If you hadnt thrown the NL MVP kicker in there I would have guessed it to be Ted Williams line, but thats alot triples Fenways short porch. Even given that I would have guessed Ted anyway.
I know Musial was pretty much the Ted Williams of the National league though. Had he not recently dies I would have probably never thought of them though (probably like most people). I think the Cards stadium at the time has pretty big like 350 plus down the lines. making the triples a little easier to manage.
I would have guessed Willie Mays but I dont think he ever hit for that high of an average.
Thats has to pretty much be Musial I think of anyone else.
Bingo. You know your baseball.

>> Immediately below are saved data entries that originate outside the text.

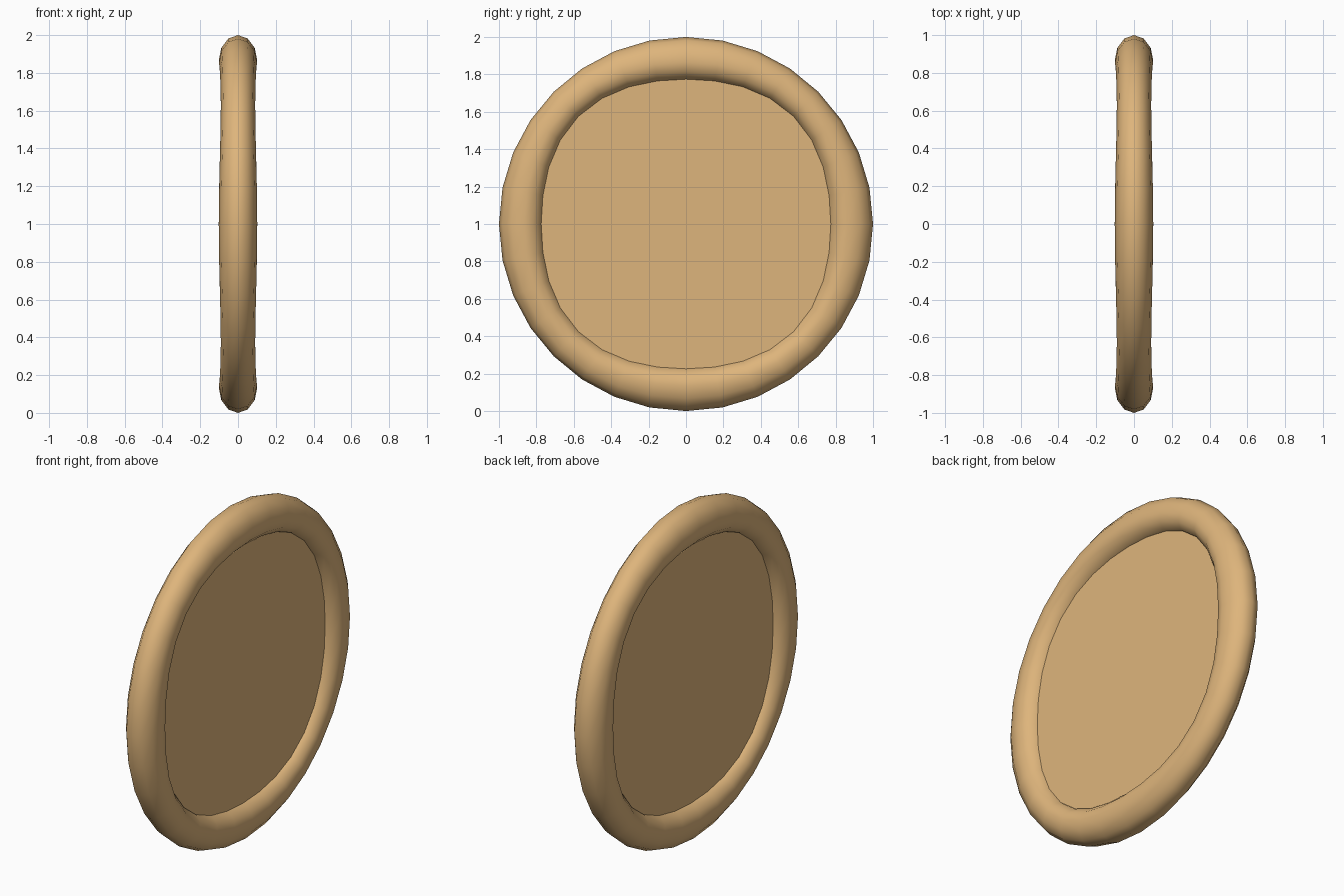
import bpy, bmesh
from math import sin, cos, pi, radians

if "Cube" in bpy.data.objects:
    bpy.data.objects.remove(bpy.data.objects["Cube"])

SEG, SIDES = 32, 12      # steps around the ring and around its section
PANEL_HALF = 0.035       # half thickness of the inset panel

tan = bpy.data.materials.new("tan")
tan.diffuse_color = (0.73, 0.46, 0.20, 1)
tan.use_nodes = True
tan.node_tree.nodes["Principled BSDF"].inputs["Base Color"].default_value = tan.diffuse_color


def finish(bm, name):
    bmesh.ops.recalc_face_normals(bm, faces=bm.faces)
    mesh = bpy.data.meshes.new(name)
    bm.to_mesh(mesh)
    bm.free()
    obj = bpy.data.objects.new(name, mesh)
    bpy.context.collection.objects.link(obj)
    mesh.materials.append(tan)
    bpy.ops.object.select_all(action='DESELECT')
    bpy.context.view_layer.objects.active = obj
    obj.select_set(True)
    bpy.ops.object.shade_smooth_by_angle(angle=radians(50))
    return obj


def squareness(a):
    """0 on the axes, 1 on the diagonals."""
    return (1 - cos(4 * a)) / 2


def point(bm, x, r, a):
    return bm.verts.new((x, r * sin(a), 1 + r * cos(a)))


# Rounded rim: circular outside, slightly squared inside
bm = bmesh.new()
rings = []
for i in range(SEG):
    a = 2 * pi * i / SEG
    k = squareness(a)
    inner, crest, half = 0.765 + 0.04 * k, 0.865 + 0.027 * k, 0.102 - 0.011 * k
    ring = []
    for j in range(SIDES):
        t = 2 * pi * j / SIDES
        width = (1 - crest) if cos(t) > 0 else (crest - inner)
        ring.append(point(bm, half * sin(t), crest + width * cos(t), a))
    rings.append(ring)
for i in range(SEG):
    p, q = rings[i], rings[(i + 1) % SEG]
    for j in range(SIDES):
        n = (j + 1) % SIDES
        bm.faces.new((p[j], p[n], q[n], q[j]))
finish(bm, "rim")

# Flat panel, its edge buried in the rim
bm = bmesh.new()
sides = []
for x in (-PANEL_HALF, PANEL_HALF):
    loop = [point(bm, x, 0.80 + 0.04 * squareness(2 * pi * i / SEG), 2 * pi * i / SEG)
            for i in range(SEG)]
    bm.faces.new(loop)
    sides.append(loop)
for i in range(SEG):
    n = (i + 1) % SEG
    bm.faces.new((sides[0][i], sides[0][n], sides[1][n], sides[1][i]))
finish(bm, "panel")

Stan the Man it was, in 1948. Cards didn't even go to the Series that year (Bob Feller's Cleveland Indians vs. the Boston Braves, "Spahn and Sain, pray for rain"). From his first full year in the league (1942), Stan had 16 straight .300 seasons, and never hit less than .330 between 1948-54. In 1962, at 41, he hit .330. And old Sportsman's Park, where my dad took me to watch Cardinals' games, was one of those old timey big, big ball parks - 351' to LF, 422' to CF, 354' to right-center, but just 310' down the LF line. Browns played there til 1953, when they moved to, ta da, Baltimore and became the Orioles. Life magazine annointed Stan the Man the best player in MLB between 1946-55. He was, literally, The Man.